Material for this task →
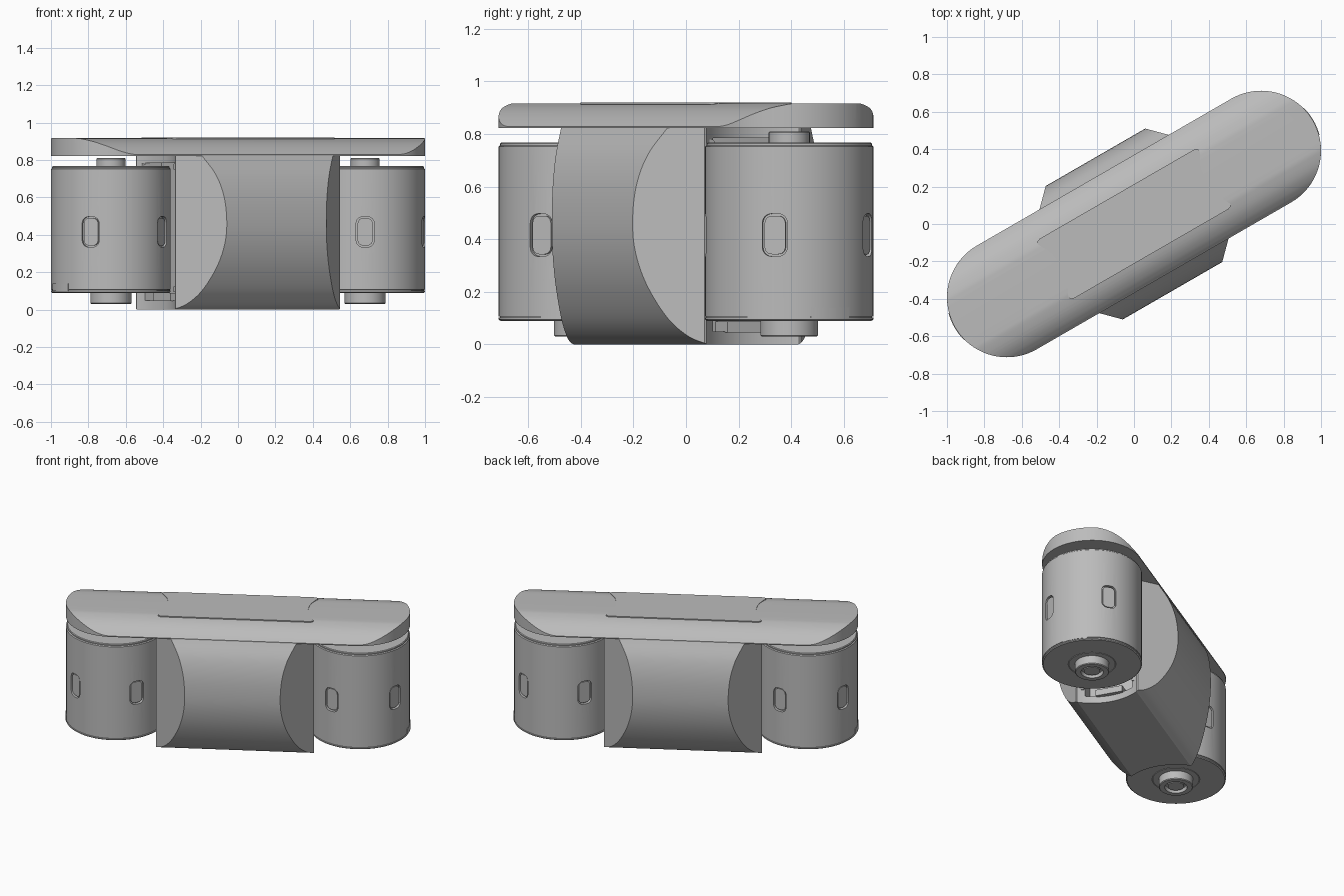
import bpy, bmesh, math
from mathutils import Matrix, Vector

if "Cube" in bpy.data.objects:
    bpy.data.objects.remove(bpy.data.objects["Cube"])

TURN = Matrix.Rotation(math.radians(30), 4, "Z")   # the long axis lies 30 degrees off x
REACH, R = 0.785, 0.32                             # wheel centre distance and radius
TOP = 0.917

grey = bpy.data.materials.new("satin grey")
grey.use_nodes = True
grey.diffuse_color = (0.5, 0.5, 0.5, 1)
grey.node_tree.nodes["Principled BSDF"].inputs["Base Color"].default_value = (0.5, 0.5, 0.5, 1)


def finish(name, bm, matrix=Matrix()):
    bmesh.ops.recalc_face_normals(bm, faces=bm.faces)
    mesh = bpy.data.meshes.new(name)
    bm.to_mesh(mesh)
    bm.free()
    mesh.transform(TURN @ matrix)
    mesh.materials.append(grey)
    obj = bpy.data.objects.new(name, mesh)
    bpy.context.collection.objects.link(obj)
    return obj


def prism_mesh(points, low, high):
    """Closed outline in xy, extruded from low to high along z."""
    bm = bmesh.new()
    face = bm.faces.new([bm.verts.new((x, y, low)) for x, y in points])
    new = bmesh.ops.extrude_face_region(bm, geom=[face])["geom"]
    verts = [v for v in new if isinstance(v, bmesh.types.BMVert)]
    bmesh.ops.translate(bm, verts=verts, vec=(0, 0, high - low))
    return bm


def prism(name, points, low, high, matrix=Matrix()):
    return finish(name, prism_mesh(points, low, high), matrix)


def lathe(name, profile, matrix, steps=72):
    bm = bmesh.new()
    verts = [bm.verts.new((r, 0, z)) for r, z in profile]
    edges = [bm.edges.new(pair) for pair in zip(verts, verts[1:])]
    bmesh.ops.spin(bm, geom=verts + edges, cent=(0, 0, 0), axis=(0, 0, 1),
                   angle=math.tau, steps=steps)
    bmesh.ops.remove_doubles(bm, verts=bm.verts, dist=1e-5)
    return finish(name, bm, matrix)


def arc(cx, cy, r, start, end, steps):
    return [(cx + r * math.cos(math.radians(start + (end - start) * i / steps)),
             cy + r * math.sin(math.radians(start + (end - start) * i / steps)))
            for i in range(steps + 1)]


def rounded_rect(w, h, r):
    pts = []
    for i, (sx, sy) in enumerate([(1, 1), (-1, 1), (-1, -1), (1, -1)]):
        pts += arc(sx * (w / 2 - r), sy * (h / 2 - r), r, 90 * i, 90 * i + 90, 6)
    return pts


def smooth_curve(keys, steps=6):
    """Catmull-Rom curve through the key points."""
    keys = [Vector(k) for k in keys]
    keys = [2 * keys[0] - keys[1]] + keys + [2 * keys[-1] - keys[-2]]
    out = []
    for a, b, c, d in zip(keys, keys[1:], keys[2:], keys[3:]):
        for i in range(steps):
            t = i / steps
            out.append(tuple(0.5 * (2 * b + (c - a) * t + (2 * a - 5 * b + 4 * c - d) * t * t
                                    + (3 * b - a - 3 * c + d) * t ** 3)))
    return out + [tuple(keys[-2])]


def mirrored(half):
    return half + [(-x, z) for x, z in reversed(half)]


def boolean(obj, cutter, operation="DIFFERENCE"):
    mod = obj.modifiers.new("cut", "BOOLEAN")
    mod.operation, mod.object, mod.solver = operation, cutter, "EXACT"
    bpy.context.view_layer.objects.active = obj
    bpy.ops.object.modifier_apply(modifier=mod.name)
    bpy.data.objects.remove(cutter)


# Profiles are drawn across the axis, so stand them up and lay the extrusion along x
ALONG = Matrix(((0, 0, 1, 0), (1, 0, 0, 0), (0, 1, 0, 0), (0, 0, 0, 1)))
ENDS = [("left", Matrix()), ("right", Matrix.Rotation(math.pi, 4, "Z"))]

# Top cover: domed cross-section trimmed by a vertical capsule outline
dome = smooth_curve([(0.335, 0.822), (0.318, 0.83), (0.297, 0.85), (0.265, 0.875),
                     (0.22, 0.898), (0.16, 0.914), (0.12, TOP)], 4)
cover = prism("top_cover", mirrored(dome), -1.2, 1.2, ALONG)
capsule = arc(REACH, 0, R, -90, 90, 40) + arc(-REACH, 0, R, 90, 270, 40)
boolean(cover, prism("capsule_trim", capsule, 0.7, 1.1), "INTERSECT")

# Inlaid panel with hollowed ends, standing just proud of the cover
half_end = smooth_curve([(0.475, -0.184), (0.492, -0.178), (0.499, -0.165), (0.493, -0.15),
                         (0.468, -0.1), (0.455, -0.05), (0.451, 0)], 4)
end = half_end + [(x, -y) for x, y in reversed(half_end[:-1])]
panel = prism("top_panel", end + [(-x, -y) for x, y in end], 0.913, 0.92)

# Central body: barrel-sided section with its four upright corners cut at 45 degrees
side = smooth_curve([(0.2, 0), (0.255, 0.03), (0.314, 0.1), (0.37, 0.22), (0.402, 0.34),
                     (0.412, 0.46), (0.402, 0.6), (0.37, 0.72), (0.314, 0.825)])
bm = prism_mesh(mirrored(side), -0.508, 0.508)
bm.transform(ALONG)
for sx in (1, -1):
    for sy in (1, -1):
        cut = bmesh.ops.bisect_plane(bm, geom=bm.verts[:] + bm.edges[:] + bm.faces[:],
                                     plane_co=(sx * 0.307, sy * 0.412, 0),
                                     plane_no=(sx, sy, 0), clear_outer=True)
        rim = [e for e in cut["geom_cut"] if isinstance(e, bmesh.types.BMEdge)]
        bmesh.ops.holes_fill(bm, edges=rim)
body = finish("central_body", bm)
for tag, turn in ENDS:
    place = turn @ Matrix.Translation((REACH, 0, 0))
    boolean(body, prism("wheel_recess", arc(0, 0, 0.344, 0, 355, 71), -0.1, 1, place))
    # Pocket inside the recess, leaving a floor and a roof
    pocket = [(0.38, -0.16), (0.6, -0.16), (0.6, 0.16), (0.38, 0.16)]
    boolean(body, prism("pocket_cutter", pocket, 0.05, 0.785, turn))

parts = [cover, panel, body]

wheel_profile = [(0, 0.09), (0.148, 0.09), (0.15, 0.094), (0.153, 0.09), (0.313, 0.09),
                 (0.32, 0.095), (0.32, 0.102), (0.315, 0.103), (0.315, 0.106), (0.32, 0.107),
                 (0.32, 0.752), (0.314, 0.757), (0.314, 0.764), (0.309, 0.768), (0, 0.768)]
hub_profile = [(0.11, 0.095), (0.11, 0.035), (0.105, 0.03), (0.072, 0.03), (0.068, 0.055),
               (0.052, 0.055), (0.052, 0.038), (0, 0.038)]
shaft_profile = [(0.078, 0.76), (0.078, 0.806), (0.074, 0.81), (0, 0.81)]

for tag, turn in ENDS:
    place = turn @ Matrix.Translation((REACH, 0, 0))
    wheel = lathe(tag + "_wheel_drum", wheel_profile, place)

    # Four recessed windows, symmetric about the outward direction
    for angle in (-120, -40, 40, 120):
        aim = place @ Matrix.Rotation(math.radians(angle), 4, "Z")
        at = aim @ Matrix.Translation((0, 0, 0.416)) @ ALONG
        boolean(wheel, prism("window_cutter", rounded_rect(0.096, 0.162, 0.035), 0.3, 0.4, at))
        back = prism(tag + "_window_insert", rounded_rect(0.08, 0.146, 0.028), 0.295, 0.312, at)
        parts.append(back)

    # Small latch tab low on the outer side
    tab = arc(0, 0, 0.323, -15, 15, 10) + arc(0, 0, 0.31, 15, -15, 10)
    parts.append(prism(tag + "_latch_tab", tab, 0.1, 0.14, place))

    parts += [wheel, lathe(tag + "_bottom_hub", hub_profile, place, 48),
              lathe(tag + "_top_shaft", shaft_profile, place, 48)]

    # Bracket in the pocket and screw bosses at the recess corners
    block = [(0.37, -0.09), (0.47, -0.09), (0.47, 0.09), (0.37, 0.09)]
    parts.append(prism(tag + "_lower_bracket", block, 0.045, 0.088, turn))
    for y in (-0.175, 0.175):
        for z in (0.11, 0.765):
            at = turn @ Matrix.Translation((0, y, z)) @ ALONG
            parts.append(prism(tag + "_screw", arc(0, 0, 0.016, 0, 345, 23), 0.46, 0.494, at))

# Smooth shading with crisp edges
bpy.ops.object.select_all(action="DESELECT")
for obj in parts:
    obj.select_set(True)
bpy.context.view_layer.objects.active = body
bpy.ops.object.shade_smooth_by_angle(angle=math.radians(25))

Task to complete → Only the lines with "context" are needed; find them in the records and copy each one.

Output of the task →
    bpy.context.collection.objects.link(obj)
    bpy.context.view_layer.objects.active = obj
bpy.context.view_layer.objects.active = body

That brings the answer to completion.